**Material provided**
------------------------------------------------------------------------
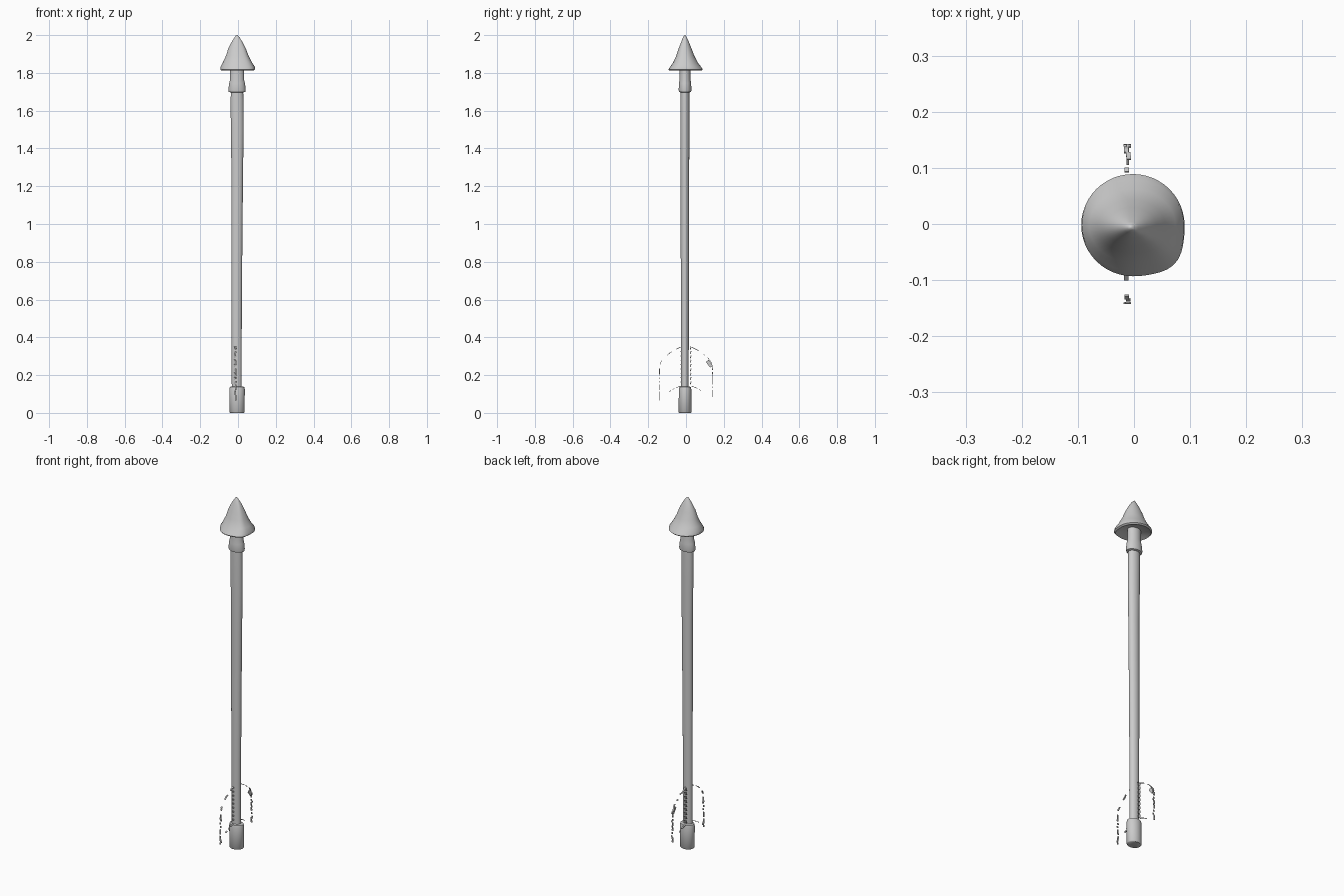
import bpy, bmesh, math, random

random.seed(4)


def finish(name, bm, smooth=True):
    bmesh.ops.recalc_face_normals(bm, faces=bm.faces)
    me = bpy.data.meshes.new(name)
    bm.to_mesh(me)
    bm.free()
    ob = bpy.data.objects.new(name, me)
    bpy.context.collection.objects.link(ob)
    if smooth:
        bpy.context.view_layer.objects.active = ob
        ob.select_set(True)
        bpy.ops.object.shade_smooth_by_angle(angle=math.radians(50))
        ob.select_set(False)
    return ob


def loft(name, rings, sides=40, shape=lambda a: 1.0):
    """Capped loft through elliptical rings (z, cx, cy, rx, ry)."""
    bm = bmesh.new()
    loops = []
    for z, cx, cy, rx, ry in rings:
        loop = []
        for i in range(sides):
            a = 2 * math.pi * i / sides
            k = shape(a)
            loop.append(bm.verts.new((cx + rx * k * math.cos(a), cy + ry * k * math.sin(a), z)))
        loops.append(loop)
    for lo, hi in zip(loops, loops[1:]):
        for i in range(sides):
            j = (i + 1) % sides
            bm.faces.new((lo[i], lo[j], hi[j], hi[i]))
    bm.faces.new(loops[0])
    bm.faces.new(loops[-1])
    return finish(name, bm)


# Arrowhead: hand-shaped bell with a slightly bulged corner and hollow underside
def lumpy(a):
    d = math.atan2(math.sin(a + 0.75), math.cos(a + 0.75))
    return 1 + 0.11 * math.exp(-(d / 0.4) ** 2)


loft("arrowhead", [
    (1.828, -0.003, -0.003, 0.035, 0.030),
    (1.818, -0.003, -0.003, 0.070, 0.068),
    (1.812, -0.003, -0.003, 0.085, 0.085),
    (1.818, -0.002, -0.002, 0.092, 0.091),
    (1.832, -0.002, -0.002, 0.091, 0.082),
    (1.855, -0.003, -0.003, 0.077, 0.065),
    (1.89, -0.004, -0.004, 0.060, 0.048),
    (1.93, -0.005, -0.005, 0.046, 0.034),
    (1.965, -0.005, -0.005, 0.028, 0.020),
    (1.988, -0.005, -0.006, 0.013, 0.010),
    (1.997, -0.006, -0.006, 0.006, 0.005),
    (2.0, -0.006, -0.006, 0.001, 0.001),
], 48, lumpy)

# Socket and flared collar under the head
loft("collar", [
    (1.697, -0.005, -0.005, 0.036, 0.026),
    (1.70, -0.005, -0.005, 0.044, 0.032),
    (1.71, -0.005, -0.005, 0.046, 0.034),
    (1.745, -0.005, -0.005, 0.042, 0.032),
    (1.765, -0.005, -0.005, 0.037, 0.029),
    (1.84, -0.005, -0.005, 0.037, 0.028),
])

# Shaft: oval, a little thicker towards the head
loft("shaft", [
    (0.12, -0.007, -0.006, 0.026, 0.020),
    (0.5, -0.007, -0.006, 0.027, 0.021),
    (0.9, -0.006, -0.006, 0.029, 0.022),
    (1.3, -0.004, -0.006, 0.031, 0.023),
    (1.5, -0.004, -0.006, 0.034, 0.024),
    (1.66, -0.005, -0.006, 0.034, 0.024),
    (1.71, -0.005, -0.006, 0.032, 0.023),
])

# Nock at the tail
loft("nock", [
    (0.0, -0.005, -0.005, 0.036, 0.031),
    (0.004, -0.005, -0.005, 0.040, 0.034),
    (0.125, -0.005, -0.005, 0.041, 0.033),
    (0.137, -0.005, -0.005, 0.038, 0.030),
    (0.14, -0.005, -0.005, 0.028, 0.022),
])

# Tattered fletching: only broken scraps of the feather rims remain
STEP = 0.010
rim = [(0.02, 0.352), (0.05, 0.338), (0.085, 0.318), (0.115, 0.292), (0.133, 0.268),
       (0.140, 0.245), (0.141, 0.16), (0.141, 0.065)]
lower = [(0.03, 0.142), (0.06, 0.130), (0.09, 0.112)]


def walk(pts):
    for (y0, z0), (y1, z1) in zip(pts, pts[1:]):
        n = max(1, round(math.hypot(y1 - y0, z1 - z0) / STEP))
        for i in range(n):
            a, b = i / n, (i + 1) / n
            yield (y0 + (y1 - y0) * a, z0 + (z1 - z0) * a), (y0 + (y1 - y0) * b, z0 + (z1 - z0) * b)


def scrap(bm, p, q, x0, x1, t):
    """Thin four-sided sliver between two (y, z) points."""
    dy, dz = q[0] - p[0], q[1] - p[1]
    d = math.hypot(dy, dz) or 1
    ny, nz = -dz / d * t, dy / d * t
    ends = []
    for y, z in (p, q):
        ends.append([bm.verts.new((x, y + s * ny, z + s * nz))
                     for x, s in ((x0, -1), (x1, -1), (x1, 1), (x0, 1))])
    a, b = ends
    for i in range(4):
        j = (i + 1) % 4
        bm.faces.new((a[i], a[j], b[j], b[i]))
    bm.faces.new(a)
    bm.faces.new(b)


for side, name in ((-1, "front_feather_rim"), (1, "back_feather_rim")):
    bm = bmesh.new()
    for path, keep in ((rim, 0.72), (lower, 0.5)):
        for p, q in walk(path):
            if random.random() < keep:
                c = -0.012 + random.uniform(-0.003, 0.003)
                scrap(bm, (side * p[0], p[1]), (side * q[0], q[1]),
                      c - 0.004, c + 0.004, 0.0015)
    # Ragged roots against the shaft
    for i in range(9):
        z = 0.15 + 0.023 * i
        scrap(bm, (side * 0.022, z), (side * 0.027, z + 0.016), -0.02, -0.008, 0.002)
    # Small leftover flake
    if side > 0:
        scrap(bm, (0.112, 0.275), (0.135, 0.245), -0.013, -0.009, 0.009)
    finish(name, bm, smooth=False)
------------------------------------------------------------------------
**Exercise objective**
Leave the pictures out and output the rest of the listing exactly.

**Your solution**
import bpy, bmesh, math, random

random.seed(4)


def finish(name, bm, smooth=True):
    bmesh.ops.recalc_face_normals(bm, faces=bm.faces)
    me = bpy.data.meshes.new(name)
    bm.to_mesh(me)
    bm.free()
    ob = bpy.data.objects.new(name, me)
    bpy.context.collection.objects.link(ob)
    if smooth:
        bpy.context.view_layer.objects.active = ob
        ob.select_set(True)
        bpy.ops.object.shade_smooth_by_angle(angle=math.radians(50))
        ob.select_set(False)
    return ob


def loft(name, rings, sides=40, shape=lambda a: 1.0):
    """Capped loft through elliptical rings (z, cx, cy, rx, ry)."""
    bm = bmesh.new()
    loops = []
    for z, cx, cy, rx, ry in rings:
        loop = []
        for i in range(sides):
            a = 2 * math.pi * i / sides
            k = shape(a)
            loop.append(bm.verts.new((cx + rx * k * math.cos(a), cy + ry * k * math.sin(a), z)))
        loops.append(loop)
    for lo, hi in zip(loops, loops[1:]):
        for i in range(sides):
            j = (i + 1) % sides
            bm.faces.new((lo[i], lo[j], hi[j], hi[i]))
    bm.faces.new(loops[0])
    bm.faces.new(loops[-1])
    return finish(name, bm)


# Arrowhead: hand-shaped bell with a slightly bulged corner and hollow underside
def lumpy(a):
    d = math.atan2(math.sin(a + 0.75), math.cos(a + 0.75))
    return 1 + 0.11 * math.exp(-(d / 0.4) ** 2)


loft("arrowhead", [
    (1.828, -0.003, -0.003, 0.035, 0.030),
    (1.818, -0.003, -0.003, 0.070, 0.068),
    (1.812, -0.003, -0.003, 0.085, 0.085),
    (1.818, -0.002, -0.002, 0.092, 0.091),
    (1.832, -0.002, -0.002, 0.091, 0.082),
    (1.855, -0.003, -0.003, 0.077, 0.065),
    (1.89, -0.004, -0.004, 0.060, 0.048),
    (1.93, -0.005, -0.005, 0.046, 0.034),
    (1.965, -0.005, -0.005, 0.028, 0.020),
    (1.988, -0.005, -0.006, 0.013, 0.010),
    (1.997, -0.006, -0.006, 0.006, 0.005),
    (2.0, -0.006, -0.006, 0.001, 0.001),
], 48, lumpy)

# Socket and flared collar under the head
loft("collar", [
    (1.697, -0.005, -0.005, 0.036, 0.026),
    (1.70, -0.005, -0.005, 0.044, 0.032),
    (1.71, -0.005, -0.005, 0.046, 0.034),
    (1.745, -0.005, -0.005, 0.042, 0.032),
    (1.765, -0.005, -0.005, 0.037, 0.029),
    (1.84, -0.005, -0.005, 0.037, 0.028),
])

# Shaft: oval, a little thicker towards the head
loft("shaft", [
    (0.12, -0.007, -0.006, 0.026, 0.020),
    (0.5, -0.007, -0.006, 0.027, 0.021),
    (0.9, -0.006, -0.006, 0.029, 0.022),
    (1.3, -0.004, -0.006, 0.031, 0.023),
    (1.5, -0.004, -0.006, 0.034, 0.024),
    (1.66, -0.005, -0.006, 0.034, 0.024),
    (1.71, -0.005, -0.006, 0.032, 0.023),
])

# Nock at the tail
loft("nock", [
    (0.0, -0.005, -0.005, 0.036, 0.031),
    (0.004, -0.005, -0.005, 0.040, 0.034),
    (0.125, -0.005, -0.005, 0.041, 0.033),
    (0.137, -0.005, -0.005, 0.038, 0.030),
    (0.14, -0.005, -0.005, 0.028, 0.022),
])

# Tattered fletching: only broken scraps of the feather rims remain
STEP = 0.010
rim = [(0.02, 0.352), (0.05, 0.338), (0.085, 0.318), (0.115, 0.292), (0.133, 0.268),
       (0.140, 0.245), (0.141, 0.16), (0.141, 0.065)]
lower = [(0.03, 0.142), (0.06, 0.130), (0.09, 0.112)]


def walk(pts):
    for (y0, z0), (y1, z1) in zip(pts, pts[1:]):
        n = max(1, round(math.hypot(y1 - y0, z1 - z0) / STEP))
        for i in range(n):
            a, b = i / n, (i + 1) / n
            yield (y0 + (y1 - y0) * a, z0 + (z1 - z0) * a), (y0 + (y1 - y0) * b, z0 + (z1 - z0) * b)


def scrap(bm, p, q, x0, x1, t):
    """Thin four-sided sliver between two (y, z) points."""
    dy, dz = q[0] - p[0], q[1] - p[1]
    d = math.hypot(dy, dz) or 1
    ny, nz = -dz / d * t, dy / d * t
    ends = []
    for y, z in (p, q):
        ends.append([bm.verts.new((x, y + s * ny, z + s * nz))
                     for x, s in ((x0, -1), (x1, -1), (x1, 1), (x0, 1))])
    a, b = ends
    for i in range(4):
        j = (i + 1) % 4
        bm.faces.new((a[i], a[j], b[j], b[i]))
    bm.faces.new(a)
    bm.faces.new(b)


for side, name in ((-1, "front_feather_rim"), (1, "back_feather_rim")):
    bm = bmesh.new()
    for path, keep in ((rim, 0.72), (lower, 0.5)):
        for p, q in walk(path):
            if random.random() < keep:
                c = -0.012 + random.uniform(-0.003, 0.003)
                scrap(bm, (side * p[0], p[1]), (side * q[0], q[1]),
                      c - 0.004, c + 0.004, 0.0015)
    # Ragged roots against the shaft
    for i in range(9):
        z = 0.15 + 0.023 * i
        scrap(bm, (side * 0.022, z), (side * 0.027, z + 0.016), -0.02, -0.008, 0.002)
    # Small leftover flake
    if side > 0:
        scrap(bm, (0.112, 0.275), (0.135, 0.245), -0.013, -0.009, 0.009)
    finish(name, bm, smooth=False)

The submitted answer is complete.